- Opening Delimiter -

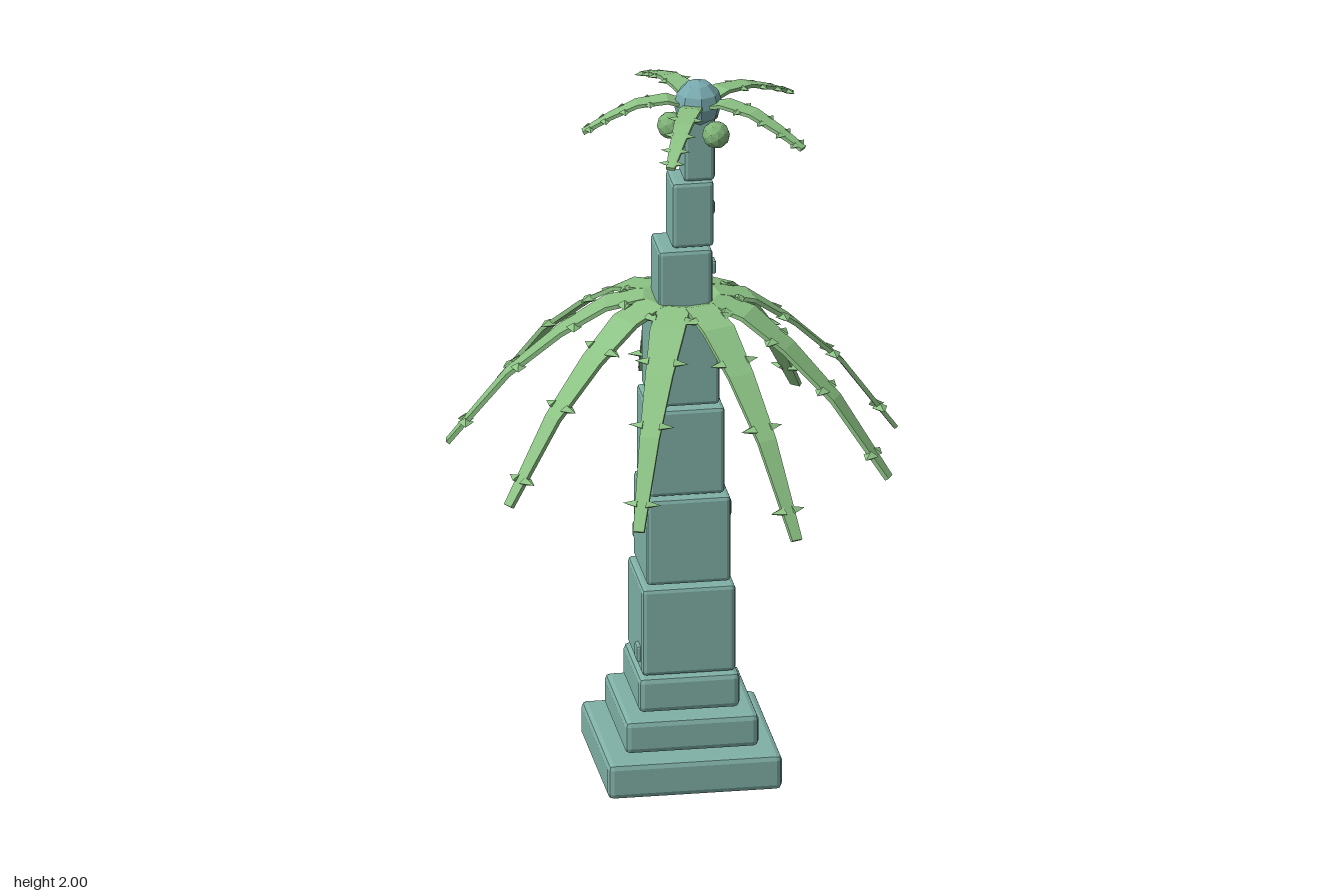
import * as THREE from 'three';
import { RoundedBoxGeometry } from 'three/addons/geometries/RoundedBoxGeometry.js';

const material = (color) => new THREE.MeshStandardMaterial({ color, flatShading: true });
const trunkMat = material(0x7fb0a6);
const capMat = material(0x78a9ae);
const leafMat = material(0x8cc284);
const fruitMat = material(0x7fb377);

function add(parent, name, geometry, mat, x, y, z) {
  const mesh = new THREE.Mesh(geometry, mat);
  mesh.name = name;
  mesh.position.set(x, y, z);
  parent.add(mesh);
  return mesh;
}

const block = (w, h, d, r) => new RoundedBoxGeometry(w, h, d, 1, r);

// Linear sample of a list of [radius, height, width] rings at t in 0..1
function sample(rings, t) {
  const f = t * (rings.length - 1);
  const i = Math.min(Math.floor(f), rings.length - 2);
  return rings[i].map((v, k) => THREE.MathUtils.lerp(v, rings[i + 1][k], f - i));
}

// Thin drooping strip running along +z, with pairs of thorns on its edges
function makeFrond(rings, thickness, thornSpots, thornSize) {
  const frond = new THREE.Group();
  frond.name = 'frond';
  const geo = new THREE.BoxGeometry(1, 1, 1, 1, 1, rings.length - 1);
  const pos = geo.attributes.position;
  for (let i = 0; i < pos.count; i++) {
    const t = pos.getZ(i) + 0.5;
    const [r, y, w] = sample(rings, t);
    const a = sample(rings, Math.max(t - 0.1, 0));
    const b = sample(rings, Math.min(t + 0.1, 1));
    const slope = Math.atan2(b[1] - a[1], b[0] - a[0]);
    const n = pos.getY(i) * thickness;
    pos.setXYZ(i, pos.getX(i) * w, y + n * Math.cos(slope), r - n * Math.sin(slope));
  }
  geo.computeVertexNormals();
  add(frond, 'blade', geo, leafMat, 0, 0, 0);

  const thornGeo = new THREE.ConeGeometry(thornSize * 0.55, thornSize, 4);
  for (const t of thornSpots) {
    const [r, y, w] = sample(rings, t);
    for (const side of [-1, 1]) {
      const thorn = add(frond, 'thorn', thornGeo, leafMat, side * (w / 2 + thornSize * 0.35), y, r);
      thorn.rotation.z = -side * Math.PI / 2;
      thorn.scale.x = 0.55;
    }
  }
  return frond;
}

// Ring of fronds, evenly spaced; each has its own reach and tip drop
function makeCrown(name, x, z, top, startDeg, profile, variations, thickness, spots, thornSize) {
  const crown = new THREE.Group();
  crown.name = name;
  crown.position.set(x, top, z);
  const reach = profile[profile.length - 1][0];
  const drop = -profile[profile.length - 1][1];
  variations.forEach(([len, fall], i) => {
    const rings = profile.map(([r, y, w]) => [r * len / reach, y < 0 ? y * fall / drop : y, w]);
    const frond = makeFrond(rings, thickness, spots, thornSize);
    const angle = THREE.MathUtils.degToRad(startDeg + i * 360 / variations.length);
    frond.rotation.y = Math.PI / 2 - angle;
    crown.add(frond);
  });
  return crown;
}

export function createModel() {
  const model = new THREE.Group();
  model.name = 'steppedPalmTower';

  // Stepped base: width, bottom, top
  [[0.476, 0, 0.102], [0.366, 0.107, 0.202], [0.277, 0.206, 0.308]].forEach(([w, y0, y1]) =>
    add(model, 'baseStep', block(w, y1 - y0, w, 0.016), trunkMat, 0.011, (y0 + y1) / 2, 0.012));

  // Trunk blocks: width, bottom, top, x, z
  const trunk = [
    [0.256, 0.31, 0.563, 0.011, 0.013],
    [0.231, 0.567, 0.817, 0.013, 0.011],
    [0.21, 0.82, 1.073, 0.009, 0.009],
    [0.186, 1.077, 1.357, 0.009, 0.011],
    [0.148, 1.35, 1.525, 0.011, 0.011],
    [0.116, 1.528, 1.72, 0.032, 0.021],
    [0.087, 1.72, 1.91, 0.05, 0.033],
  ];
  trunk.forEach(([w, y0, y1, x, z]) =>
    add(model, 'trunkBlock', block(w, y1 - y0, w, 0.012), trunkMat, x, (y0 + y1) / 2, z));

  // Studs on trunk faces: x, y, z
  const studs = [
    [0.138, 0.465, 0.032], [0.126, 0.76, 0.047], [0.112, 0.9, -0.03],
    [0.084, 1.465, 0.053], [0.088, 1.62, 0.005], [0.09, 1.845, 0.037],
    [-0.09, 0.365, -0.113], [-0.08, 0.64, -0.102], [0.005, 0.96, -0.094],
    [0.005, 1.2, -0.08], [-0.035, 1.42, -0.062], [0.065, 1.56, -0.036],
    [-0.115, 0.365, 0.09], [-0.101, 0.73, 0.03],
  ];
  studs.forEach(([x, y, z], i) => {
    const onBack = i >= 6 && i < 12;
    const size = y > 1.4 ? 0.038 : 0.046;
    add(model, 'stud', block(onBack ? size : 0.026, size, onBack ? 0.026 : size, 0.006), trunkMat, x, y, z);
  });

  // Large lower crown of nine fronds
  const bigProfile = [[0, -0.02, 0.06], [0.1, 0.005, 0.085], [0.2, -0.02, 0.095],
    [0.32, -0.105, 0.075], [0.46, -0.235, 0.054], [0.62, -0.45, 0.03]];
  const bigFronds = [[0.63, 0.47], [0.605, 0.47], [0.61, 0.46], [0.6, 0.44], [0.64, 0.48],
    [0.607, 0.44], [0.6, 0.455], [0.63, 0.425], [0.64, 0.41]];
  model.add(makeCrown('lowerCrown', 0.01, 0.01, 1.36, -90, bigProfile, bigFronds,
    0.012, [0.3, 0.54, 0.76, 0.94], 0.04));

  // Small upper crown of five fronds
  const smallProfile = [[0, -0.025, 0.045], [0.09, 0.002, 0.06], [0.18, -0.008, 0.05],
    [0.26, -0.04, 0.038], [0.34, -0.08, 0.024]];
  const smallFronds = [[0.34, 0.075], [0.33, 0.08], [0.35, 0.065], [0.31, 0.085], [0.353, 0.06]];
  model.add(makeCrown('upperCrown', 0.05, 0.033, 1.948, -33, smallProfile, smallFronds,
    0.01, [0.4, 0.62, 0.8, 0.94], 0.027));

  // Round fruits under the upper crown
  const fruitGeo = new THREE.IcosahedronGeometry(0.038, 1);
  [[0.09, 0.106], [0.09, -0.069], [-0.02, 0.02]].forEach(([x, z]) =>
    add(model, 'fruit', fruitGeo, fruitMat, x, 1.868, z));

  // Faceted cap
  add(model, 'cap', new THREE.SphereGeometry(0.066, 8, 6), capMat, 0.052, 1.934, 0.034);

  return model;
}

- Closing Delimiter -
- Opening Delimiter -

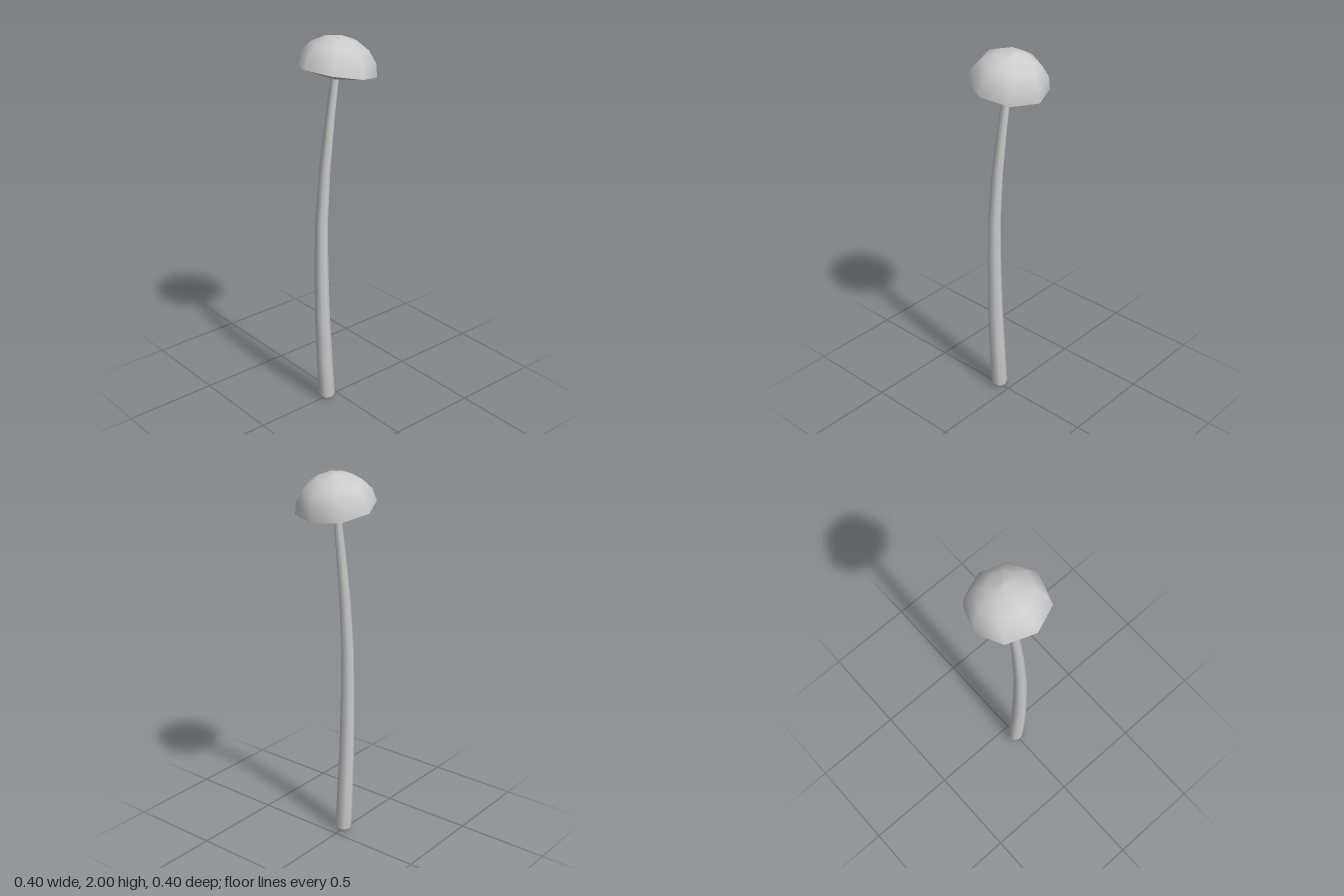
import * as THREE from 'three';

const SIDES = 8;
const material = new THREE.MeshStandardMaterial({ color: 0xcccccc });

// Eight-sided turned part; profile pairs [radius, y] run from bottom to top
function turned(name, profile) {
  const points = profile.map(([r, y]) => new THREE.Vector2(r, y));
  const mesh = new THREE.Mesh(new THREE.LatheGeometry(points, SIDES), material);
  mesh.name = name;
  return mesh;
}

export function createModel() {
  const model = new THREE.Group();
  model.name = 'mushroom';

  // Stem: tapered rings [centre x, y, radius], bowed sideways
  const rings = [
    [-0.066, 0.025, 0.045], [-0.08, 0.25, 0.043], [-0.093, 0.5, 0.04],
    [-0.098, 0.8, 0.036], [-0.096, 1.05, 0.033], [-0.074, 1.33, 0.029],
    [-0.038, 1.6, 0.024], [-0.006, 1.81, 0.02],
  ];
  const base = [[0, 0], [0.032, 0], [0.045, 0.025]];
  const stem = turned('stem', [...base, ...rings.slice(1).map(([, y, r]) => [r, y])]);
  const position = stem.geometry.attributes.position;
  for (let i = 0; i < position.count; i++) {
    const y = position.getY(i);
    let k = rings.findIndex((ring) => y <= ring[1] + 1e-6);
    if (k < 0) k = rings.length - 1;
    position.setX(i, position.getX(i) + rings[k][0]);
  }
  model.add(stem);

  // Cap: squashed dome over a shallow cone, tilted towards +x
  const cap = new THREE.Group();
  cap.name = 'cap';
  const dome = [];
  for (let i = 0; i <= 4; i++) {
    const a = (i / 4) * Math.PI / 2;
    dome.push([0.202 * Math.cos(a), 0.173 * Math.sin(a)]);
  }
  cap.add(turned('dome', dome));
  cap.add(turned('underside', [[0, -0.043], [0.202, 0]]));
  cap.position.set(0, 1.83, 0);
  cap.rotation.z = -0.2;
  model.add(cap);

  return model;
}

- Closing Delimiter -
- Opening Delimiter -

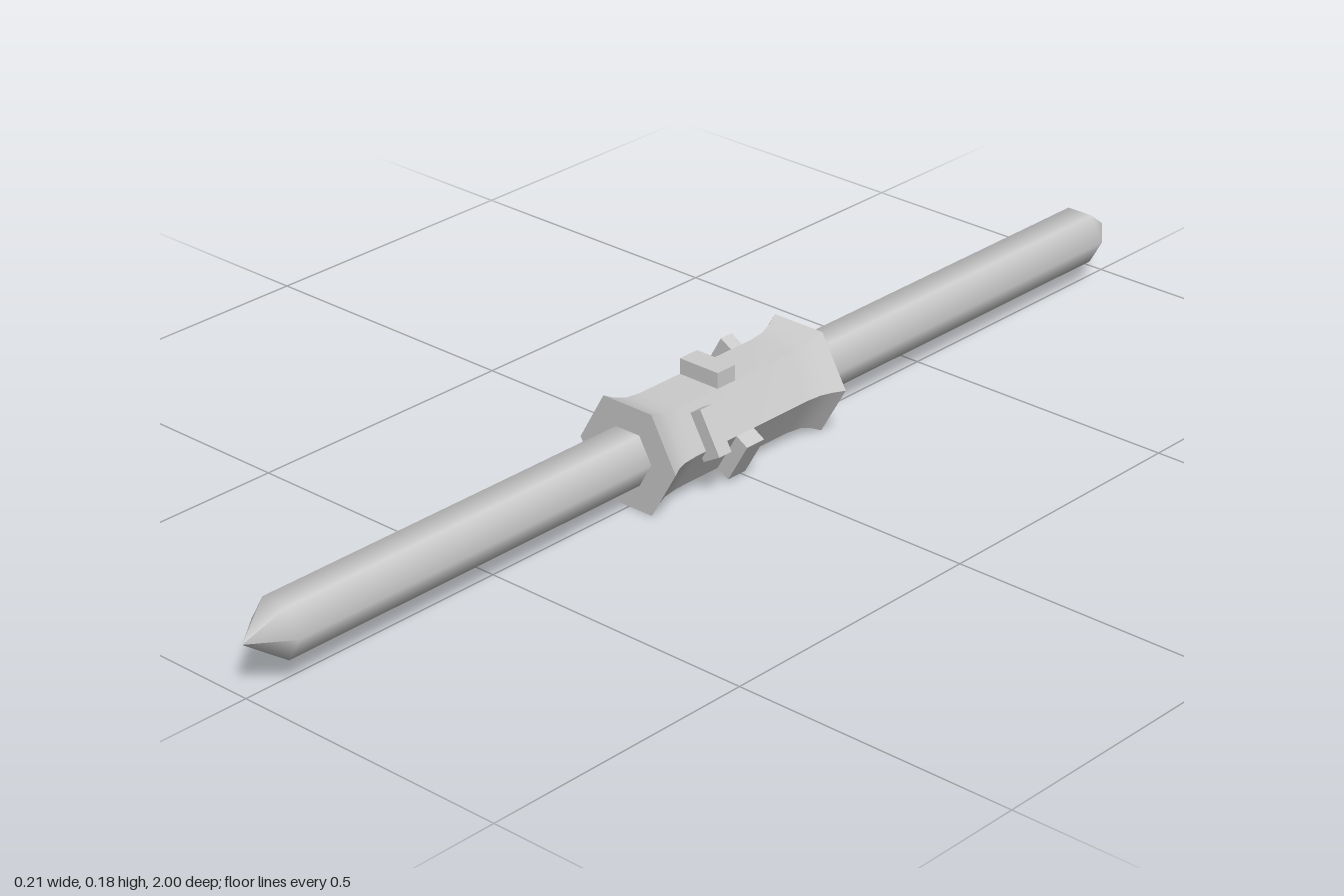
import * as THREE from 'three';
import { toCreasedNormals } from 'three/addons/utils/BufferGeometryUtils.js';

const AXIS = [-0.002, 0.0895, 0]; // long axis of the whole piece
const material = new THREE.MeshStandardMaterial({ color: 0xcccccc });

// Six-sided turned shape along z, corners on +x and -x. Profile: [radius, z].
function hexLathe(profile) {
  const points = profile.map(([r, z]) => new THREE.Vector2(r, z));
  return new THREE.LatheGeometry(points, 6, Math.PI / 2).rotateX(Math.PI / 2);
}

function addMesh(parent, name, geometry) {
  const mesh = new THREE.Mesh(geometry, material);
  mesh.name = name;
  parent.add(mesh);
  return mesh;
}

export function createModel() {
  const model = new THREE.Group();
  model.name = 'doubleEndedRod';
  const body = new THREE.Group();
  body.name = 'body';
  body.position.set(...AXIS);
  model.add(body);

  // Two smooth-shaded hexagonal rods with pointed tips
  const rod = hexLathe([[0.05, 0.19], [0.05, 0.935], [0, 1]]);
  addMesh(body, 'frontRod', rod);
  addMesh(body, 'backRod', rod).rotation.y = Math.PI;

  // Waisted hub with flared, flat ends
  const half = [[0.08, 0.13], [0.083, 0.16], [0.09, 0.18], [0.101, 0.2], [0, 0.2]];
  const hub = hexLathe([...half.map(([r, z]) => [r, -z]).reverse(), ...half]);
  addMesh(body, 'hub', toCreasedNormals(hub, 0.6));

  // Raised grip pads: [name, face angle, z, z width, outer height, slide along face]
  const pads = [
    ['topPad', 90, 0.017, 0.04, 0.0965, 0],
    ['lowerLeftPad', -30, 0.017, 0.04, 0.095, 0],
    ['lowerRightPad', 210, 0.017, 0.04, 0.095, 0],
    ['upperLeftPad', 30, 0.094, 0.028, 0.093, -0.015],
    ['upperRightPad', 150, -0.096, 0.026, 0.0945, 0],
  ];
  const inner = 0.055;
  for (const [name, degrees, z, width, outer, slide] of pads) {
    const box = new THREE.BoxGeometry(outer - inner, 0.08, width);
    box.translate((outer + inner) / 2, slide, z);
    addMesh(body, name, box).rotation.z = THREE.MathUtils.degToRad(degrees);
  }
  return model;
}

- Closing Delimiter -

• [Problem to solve]
Please copy, exactly and with nothing else, the lines above beginning at the line that has "const slope = Math.atan2(b[1]" and ending with the line that has "add(model, 'trunkBlock', block(w, y1".

• [Task answer]
    const slope = Math.atan2(b[1] - a[1], b[0] - a[0]);
    const n = pos.getY(i) * thickness;
    pos.setXYZ(i, pos.getX(i) * w, y + n * Math.cos(slope), r - n * Math.sin(slope));
  }
  geo.computeVertexNormals();
  add(frond, 'blade', geo, leafMat, 0, 0, 0);

  const thornGeo = new THREE.ConeGeometry(thornSize * 0.55, thornSize, 4);
  for (const t of thornSpots) {
    const [r, y, w] = sample(rings, t);
    for (const side of [-1, 1]) {
      const thorn = add(frond, 'thorn', thornGeo, leafMat, side * (w / 2 + thornSize * 0.35), y, r);
      thorn.rotation.z = -side * Math.PI / 2;
      thorn.scale.x = 0.55;
    }
  }
  return frond;
}

// Ring of fronds, evenly spaced; each has its own reach and tip drop
function makeCrown(name, x, z, top, startDeg, profile, variations, thickness, spots, thornSize) {
  const crown = new THREE.Group();
  crown.name = name;
  crown.position.set(x, top, z);
  const reach = profile[profile.length - 1][0];
  const drop = -profile[profile.length - 1][1];
  variations.forEach(([len, fall], i) => {
    const rings = profile.map(([r, y, w]) => [r * len / reach, y < 0 ? y * fall / drop : y, w]);
    const frond = makeFrond(rings, thickness, spots, thornSize);
    const angle = THREE.MathUtils.degToRad(startDeg + i * 360 / variations.length);
    frond.rotation.y = Math.PI / 2 - angle;
    crown.add(frond);
  });
  return crown;
}

export function createModel() {
  const model = new THREE.Group();
  model.name = 'steppedPalmTower';

  // Stepped base: width, bottom, top
  [[0.476, 0, 0.102], [0.366, 0.107, 0.202], [0.277, 0.206, 0.308]].forEach(([w, y0, y1]) =>
    add(model, 'baseStep', block(w, y1 - y0, w, 0.016), trunkMat, 0.011, (y0 + y1) / 2, 0.012));

  // Trunk blocks: width, bottom, top, x, z
  const trunk = [
    [0.256, 0.31, 0.563, 0.011, 0.013],
    [0.231, 0.567, 0.817, 0.013, 0.011],
    [0.21, 0.82, 1.073, 0.009, 0.009],
    [0.186, 1.077, 1.357, 0.009, 0.011],
    [0.148, 1.35, 1.525, 0.011, 0.011],
    [0.116, 1.528, 1.72, 0.032, 0.021],
    [0.087, 1.72, 1.91, 0.05, 0.033],
  ];
  trunk.forEach(([w, y0, y1, x, z]) =>
    add(model, 'trunkBlock', block(w, y1 - y0, w, 0.012), trunkMat, x, (y0 + y1) / 2, z));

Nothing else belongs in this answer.